▶ What the task asks
Give back only the lines in the records below from the one with "mod.solver = 'EXACT'" to the one with "0.285, 0.002, 0.59)", both inclusive, word for word.
==== Given information
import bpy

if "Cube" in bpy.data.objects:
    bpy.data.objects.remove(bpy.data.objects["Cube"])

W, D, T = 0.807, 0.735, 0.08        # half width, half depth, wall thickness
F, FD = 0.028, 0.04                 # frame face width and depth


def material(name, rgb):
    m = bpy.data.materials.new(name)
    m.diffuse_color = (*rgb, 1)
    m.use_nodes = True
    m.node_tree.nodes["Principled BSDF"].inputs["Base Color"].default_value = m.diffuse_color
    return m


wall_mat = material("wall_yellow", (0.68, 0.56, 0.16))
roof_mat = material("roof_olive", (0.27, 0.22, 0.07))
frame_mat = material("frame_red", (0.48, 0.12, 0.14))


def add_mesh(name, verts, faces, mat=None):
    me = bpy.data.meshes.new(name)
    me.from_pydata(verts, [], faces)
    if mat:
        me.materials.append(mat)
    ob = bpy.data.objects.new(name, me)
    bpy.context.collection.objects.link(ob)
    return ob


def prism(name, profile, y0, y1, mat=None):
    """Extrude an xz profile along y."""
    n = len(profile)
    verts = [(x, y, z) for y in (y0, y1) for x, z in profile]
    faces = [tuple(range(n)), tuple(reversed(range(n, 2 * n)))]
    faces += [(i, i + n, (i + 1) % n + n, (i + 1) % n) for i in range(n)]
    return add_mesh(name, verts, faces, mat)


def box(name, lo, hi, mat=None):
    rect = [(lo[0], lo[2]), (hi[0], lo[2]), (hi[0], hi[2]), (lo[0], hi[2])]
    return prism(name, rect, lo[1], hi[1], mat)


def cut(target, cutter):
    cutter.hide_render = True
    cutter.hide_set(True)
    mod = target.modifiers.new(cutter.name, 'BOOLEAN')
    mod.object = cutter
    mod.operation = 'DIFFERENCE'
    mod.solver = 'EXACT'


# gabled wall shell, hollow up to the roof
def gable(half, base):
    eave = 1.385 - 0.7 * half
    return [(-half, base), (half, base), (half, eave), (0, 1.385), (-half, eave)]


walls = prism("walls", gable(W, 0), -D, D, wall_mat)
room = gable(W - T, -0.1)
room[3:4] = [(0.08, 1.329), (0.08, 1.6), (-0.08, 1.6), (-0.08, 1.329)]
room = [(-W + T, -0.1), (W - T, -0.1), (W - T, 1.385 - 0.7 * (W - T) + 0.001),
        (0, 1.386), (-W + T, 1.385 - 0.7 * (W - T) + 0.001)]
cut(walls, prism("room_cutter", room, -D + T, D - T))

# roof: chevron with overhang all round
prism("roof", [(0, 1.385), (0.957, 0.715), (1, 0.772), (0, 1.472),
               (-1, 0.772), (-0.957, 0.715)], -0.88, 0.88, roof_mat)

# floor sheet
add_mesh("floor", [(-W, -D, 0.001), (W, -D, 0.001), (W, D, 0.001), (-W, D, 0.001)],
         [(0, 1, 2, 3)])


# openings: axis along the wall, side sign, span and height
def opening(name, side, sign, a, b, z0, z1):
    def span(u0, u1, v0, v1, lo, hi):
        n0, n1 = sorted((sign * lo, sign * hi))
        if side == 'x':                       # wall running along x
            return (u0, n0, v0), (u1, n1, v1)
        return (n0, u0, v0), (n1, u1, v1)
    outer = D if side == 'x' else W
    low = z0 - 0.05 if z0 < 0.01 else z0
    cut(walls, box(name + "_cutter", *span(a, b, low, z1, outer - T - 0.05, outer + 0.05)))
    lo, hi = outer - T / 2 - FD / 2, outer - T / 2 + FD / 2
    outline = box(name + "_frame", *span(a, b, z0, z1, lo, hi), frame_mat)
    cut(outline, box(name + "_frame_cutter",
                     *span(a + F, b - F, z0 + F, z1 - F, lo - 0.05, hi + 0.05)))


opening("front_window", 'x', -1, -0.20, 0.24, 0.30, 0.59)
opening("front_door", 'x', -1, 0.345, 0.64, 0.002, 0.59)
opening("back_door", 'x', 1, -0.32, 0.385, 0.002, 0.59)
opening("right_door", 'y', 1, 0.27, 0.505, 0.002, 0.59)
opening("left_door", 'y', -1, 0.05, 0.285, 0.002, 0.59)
========
==== Given information
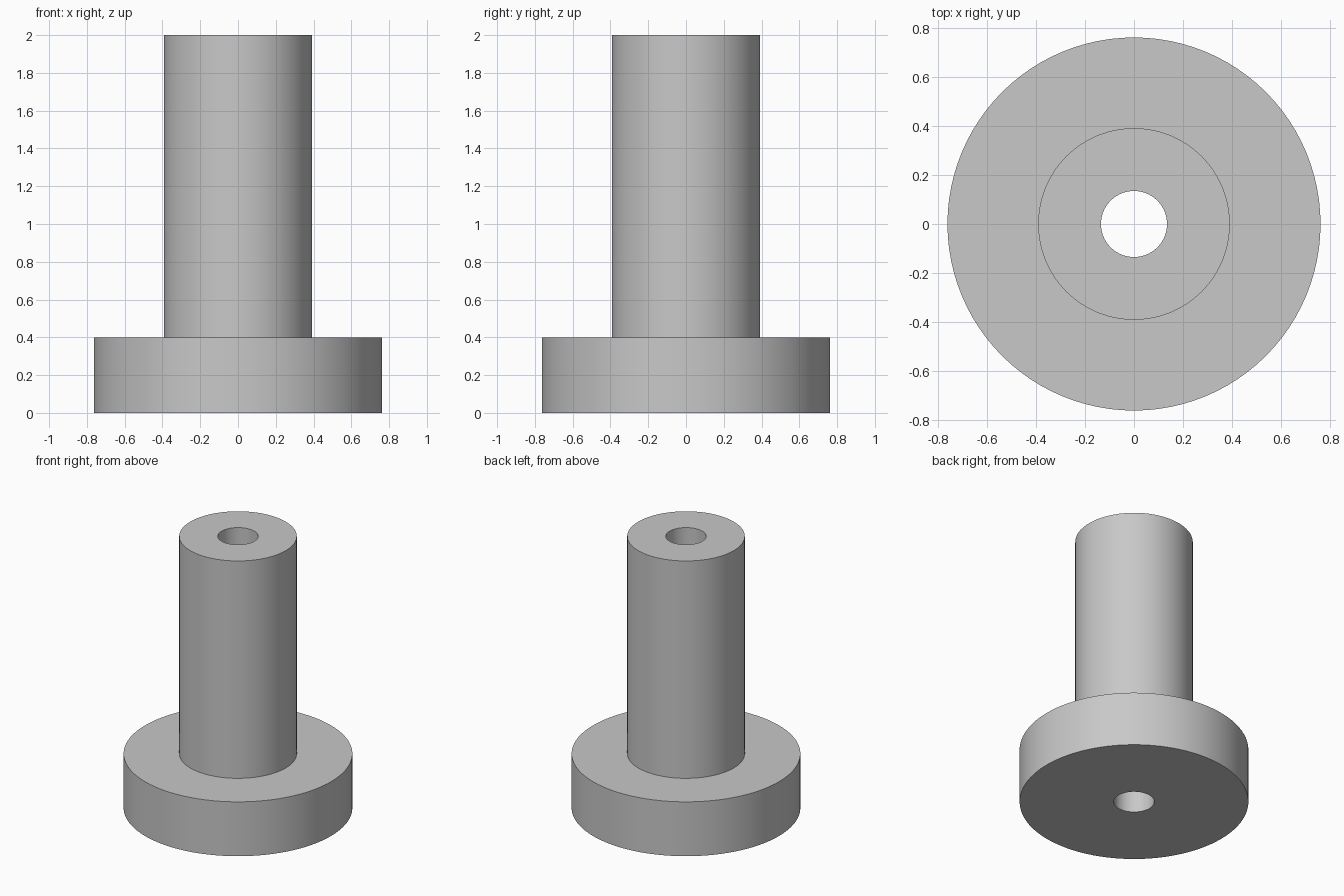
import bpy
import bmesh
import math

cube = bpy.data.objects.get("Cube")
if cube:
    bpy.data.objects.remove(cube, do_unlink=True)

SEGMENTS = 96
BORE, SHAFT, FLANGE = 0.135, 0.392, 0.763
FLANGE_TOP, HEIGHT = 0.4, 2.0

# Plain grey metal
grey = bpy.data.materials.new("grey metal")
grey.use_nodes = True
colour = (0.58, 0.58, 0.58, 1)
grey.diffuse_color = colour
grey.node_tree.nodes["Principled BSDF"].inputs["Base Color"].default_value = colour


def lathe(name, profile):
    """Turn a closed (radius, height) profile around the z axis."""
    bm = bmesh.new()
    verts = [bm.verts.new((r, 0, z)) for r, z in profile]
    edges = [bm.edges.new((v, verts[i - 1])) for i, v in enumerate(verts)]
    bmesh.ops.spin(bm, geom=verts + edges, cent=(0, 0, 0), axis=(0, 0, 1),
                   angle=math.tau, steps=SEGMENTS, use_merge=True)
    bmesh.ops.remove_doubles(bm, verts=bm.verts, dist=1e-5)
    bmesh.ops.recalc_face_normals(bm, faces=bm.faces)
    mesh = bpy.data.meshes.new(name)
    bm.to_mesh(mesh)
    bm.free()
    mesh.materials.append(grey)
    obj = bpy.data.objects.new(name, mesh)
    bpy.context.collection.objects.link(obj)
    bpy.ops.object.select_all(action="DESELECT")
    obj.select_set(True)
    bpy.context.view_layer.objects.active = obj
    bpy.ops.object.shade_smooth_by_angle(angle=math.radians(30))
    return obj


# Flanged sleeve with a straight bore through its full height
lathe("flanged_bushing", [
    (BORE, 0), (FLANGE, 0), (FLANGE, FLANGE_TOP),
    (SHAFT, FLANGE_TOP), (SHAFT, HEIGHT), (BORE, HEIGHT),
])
========
▶ Output of the exercise
    mod.solver = 'EXACT'


# gabled wall shell, hollow up to the roof
def gable(half, base):
    eave = 1.385 - 0.7 * half
    return [(-half, base), (half, base), (half, eave), (0, 1.385), (-half, eave)]


walls = prism("walls", gable(W, 0), -D, D, wall_mat)
room = gable(W - T, -0.1)
room[3:4] = [(0.08, 1.329), (0.08, 1.6), (-0.08, 1.6), (-0.08, 1.329)]
room = [(-W + T, -0.1), (W - T, -0.1), (W - T, 1.385 - 0.7 * (W - T) + 0.001),
        (0, 1.386), (-W + T, 1.385 - 0.7 * (W - T) + 0.001)]
cut(walls, prism("room_cutter", room, -D + T, D - T))

# roof: chevron with overhang all round
prism("roof", [(0, 1.385), (0.957, 0.715), (1, 0.772), (0, 1.472),
               (-1, 0.772), (-0.957, 0.715)], -0.88, 0.88, roof_mat)

# floor sheet
add_mesh("floor", [(-W, -D, 0.001), (W, -D, 0.001), (W, D, 0.001), (-W, D, 0.001)],
         [(0, 1, 2, 3)])


# openings: axis along the wall, side sign, span and height
def opening(name, side, sign, a, b, z0, z1):
    def span(u0, u1, v0, v1, lo, hi):
        n0, n1 = sorted((sign * lo, sign * hi))
        if side == 'x':                       # wall running along x
            return (u0, n0, v0), (u1, n1, v1)
        return (n0, u0, v0), (n1, u1, v1)
    outer = D if side == 'x' else W
    low = z0 - 0.05 if z0 < 0.01 else z0
    cut(walls, box(name + "_cutter", *span(a, b, low, z1, outer - T - 0.05, outer + 0.05)))
    lo, hi = outer - T / 2 - FD / 2, outer - T / 2 + FD / 2
    outline = box(name + "_frame", *span(a, b, z0, z1, lo, hi), frame_mat)
    cut(outline, box(name + "_frame_cutter",
                     *span(a + F, b - F, z0 + F, z1 - F, lo - 0.05, hi + 0.05)))


opening("front_window", 'x', -1, -0.20, 0.24, 0.30, 0.59)
opening("front_door", 'x', -1, 0.345, 0.64, 0.002, 0.59)
opening("back_door", 'x', 1, -0.32, 0.385, 0.002, 0.59)
opening("right_door", 'y', 1, 0.27, 0.505, 0.002, 0.59)
opening("left_door", 'y', -1, 0.05, 0.285, 0.002, 0.59)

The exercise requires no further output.